But the balsa/ply RTF market is a very limited one and if you're looking for a specific airplane then you might be out of luck. The ARF rc airplane choice is much much larger for traditionally built planes.
While a true RTF rc plane comes complete with its own radio control system, there are some brand-specific variations on the RTF theme. The level of assembly of the airplane is the same and the variation is with the radio side of things.
Most notable are the Bind-N-Fly (BNF) and Plug-N-Play (PNP) rc airplanes from Horizon Hobby brands ParkZone, HobbyZone and E-flite.
BNF models come with a DSM2/DSMX compatible receiver installed so all you need is your own DSM2/DSMX compatible transmitter, while PNP models come with no receiver at all - just motor, ESC and servos installed. With PNP airplanes you're free to use whatever radio gear you can lay your hands on i.e you're not tied to any specific brand.
Other than the radio gear, these planes are exactly the same as RTF rc airplanes - just the price tag is different.
Above: the E-flite Hawker Hurricane, available in BNF & PNP, is testament
to what's been achieved in 'readiness to fly'. RTF-based rc airplanes are getting
bigger and better all the time, as this superb example shows
RIP traditional building?
With the advent of affordable RTF rc planes, a noticeable but almost inevitable decline was seen in the sales of traditional built-up kits.
Of course RTFs weren't solely responsible, indeed ARF rc airplanes played an equal and probably larger role in the traditional kit demise.
This was to be expected because not everyone who wants to fly a radio control plane wants to build one, and the temptation to rush out and buy something that is ready to fly is hard to resist.
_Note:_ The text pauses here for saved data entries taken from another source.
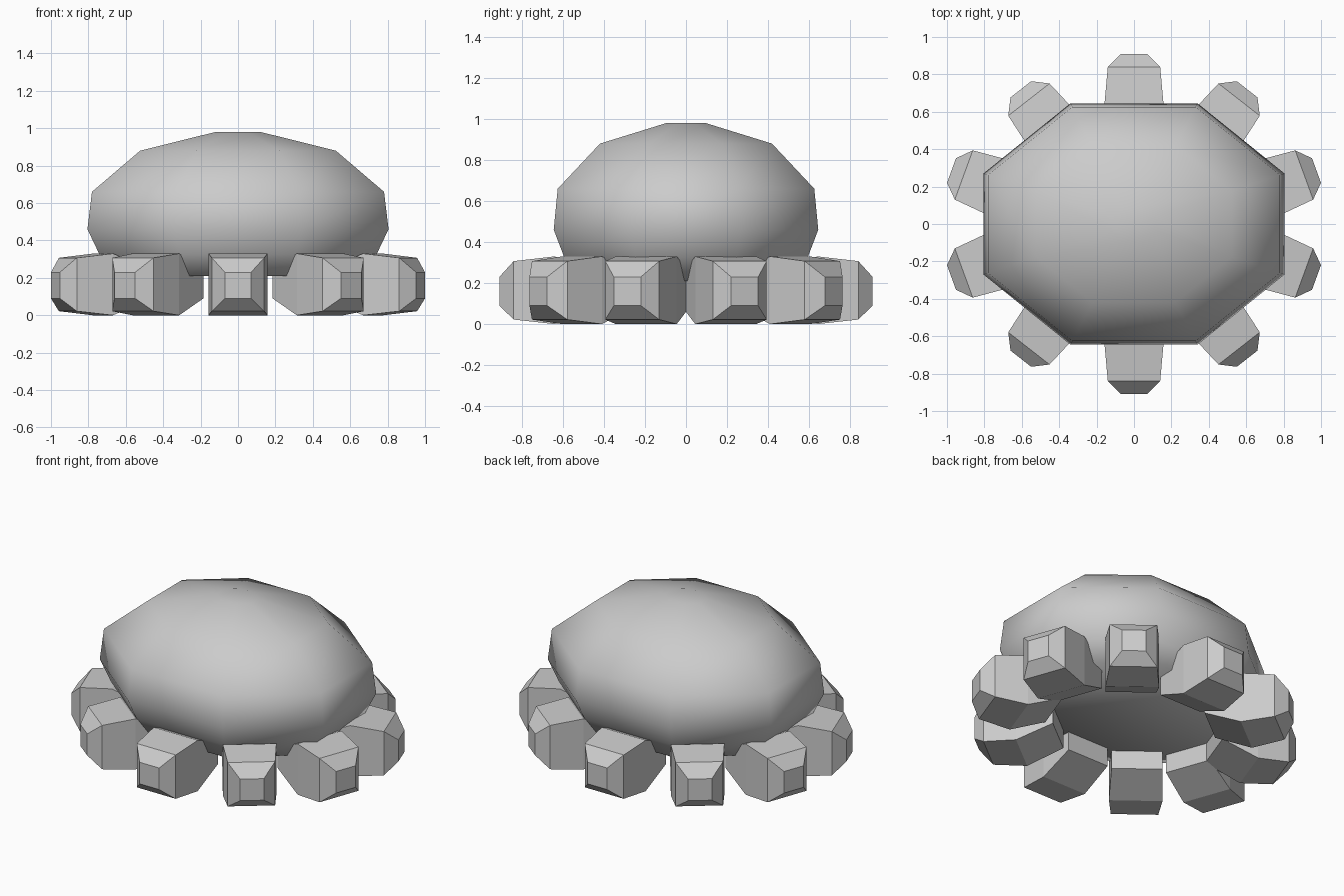
import bpy, math
from mathutils import Matrix, Vector

if "Cube" in bpy.data.objects:
    bpy.data.objects.remove(bpy.data.objects["Cube"])

grey = bpy.data.materials.new("plain grey")
grey.use_nodes = True
grey.diffuse_color = (0.6, 0.6, 0.6, 1)
grey.node_tree.nodes["Principled BSDF"].inputs["Base Color"].default_value = (0.6, 0.6, 0.6, 1)


def loft(name, rings, smooth=False):
    """Join equal-length rings of points into a closed skin."""
    n = len(rings[0])
    verts = [p for ring in rings for p in ring]
    faces = [(r * n + i, r * n + (i + 1) % n, (r + 1) * n + (i + 1) % n, (r + 1) * n + i)
             for r in range(len(rings) - 1) for i in range(n)]
    last = (len(rings) - 1) * n
    faces += [tuple(reversed(range(n))), tuple(range(last, last + n))]
    mesh = bpy.data.meshes.new(name)
    mesh.from_pydata(verts, [], faces)
    mesh.materials.append(grey)
    mesh.polygons.foreach_set("use_smooth", [smooth] * len(faces))
    obj = bpy.data.objects.new(name, mesh)
    bpy.context.collection.objects.link(obj)
    return obj


# Domed body: stretched octagon scaled up a profile of (height, scale)
quarter = [(0.805, 0.27), (0.34, 0.645)]
octagon = quarter + [(-x, y) for x, y in reversed(quarter)]
octagon += [(-x, -y) for x, y in octagon]
profile = [(0.21, 0.82), (0.325, 0.92), (0.46, 1), (0.66, 0.97), (0.88, 0.65), (0.98, 0.15)]
loft("body", [[(x * s, y * s, z) for x, y in octagon] for z, s in profile], smooth=True)

# Foot sections: distance along the foot, half width, bottom, top
sections = [(-0.42, 0.15, 0.09, 0.24), (-0.2, 0.158, 0, 0.33),
            (0, 0.14, 0.022, 0.307), (0.07, 0.07, 0.09, 0.23)]


def foot(name, x, y, angle):
    place = Matrix.Translation((x, y, 0)) @ Matrix.Rotation(math.radians(angle), 4, "Z")
    rings = [[place @ Vector((d, w * sy, z)) for sy, z in ((-1, lo), (1, lo), (1, hi), (-1, hi))]
             for d, w, lo, hi in sections]
    loft(name, rings)


# Ten feet around the rim
for sy, end in ((-1, "front"), (1, "back")):
    foot(end + "_foot", 0, sy * 0.84, sy * 90)
    for sx, side in ((1, "left"), (-1, "right")):
        for kind, x, y, angle in (("corner", 0.562, 0.665, 52), ("side", 0.91, 0.262, 20)):
            turn = angle if sx > 0 else 180 - angle
            foot(f"{end}_{side}_{kind}_foot", sx * x, sy * y, sy * turn)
But it seems that more recently traditional building is making a comeback, with retailers noticing a marked increase in trad kit sales.
The logical line of thought here is that RTF rc airplanes have brought a huge number of newcomers in to the hobby over the years and those newcomers aren't newcomers any more - they're now intermediate and experienced rc pilots who want to get in to the model building side of the hobby.
So it's probably fair to say that while RTF and ARF planes knocked the wind out of traditional building for a while, they've actually healed the wounds that they once inflicted - a strange irony there, I think. But good news for the hobby, whichever way you look at it!
Love 'em or hate 'em, RTF rc airplanes make up a huge number of models across the hobby and they're here to stay, indeed it's fair to say that they're just getting better and better as the manufacturers learn new tricks in the ongoing effort to outsell each other!
So while an RTF can be a basic foamie trainer perfect for the complete beginner, it can also be a complex multi-channel scale aircraft that the experienced rc veteran is happy to be seen with at the flying field. Whichever way you view them, RTF rc planes have done wonders for this hobby!
The Beginner's Guide To Flying RC Airplanes e-book talks more about learning with an RTF plane.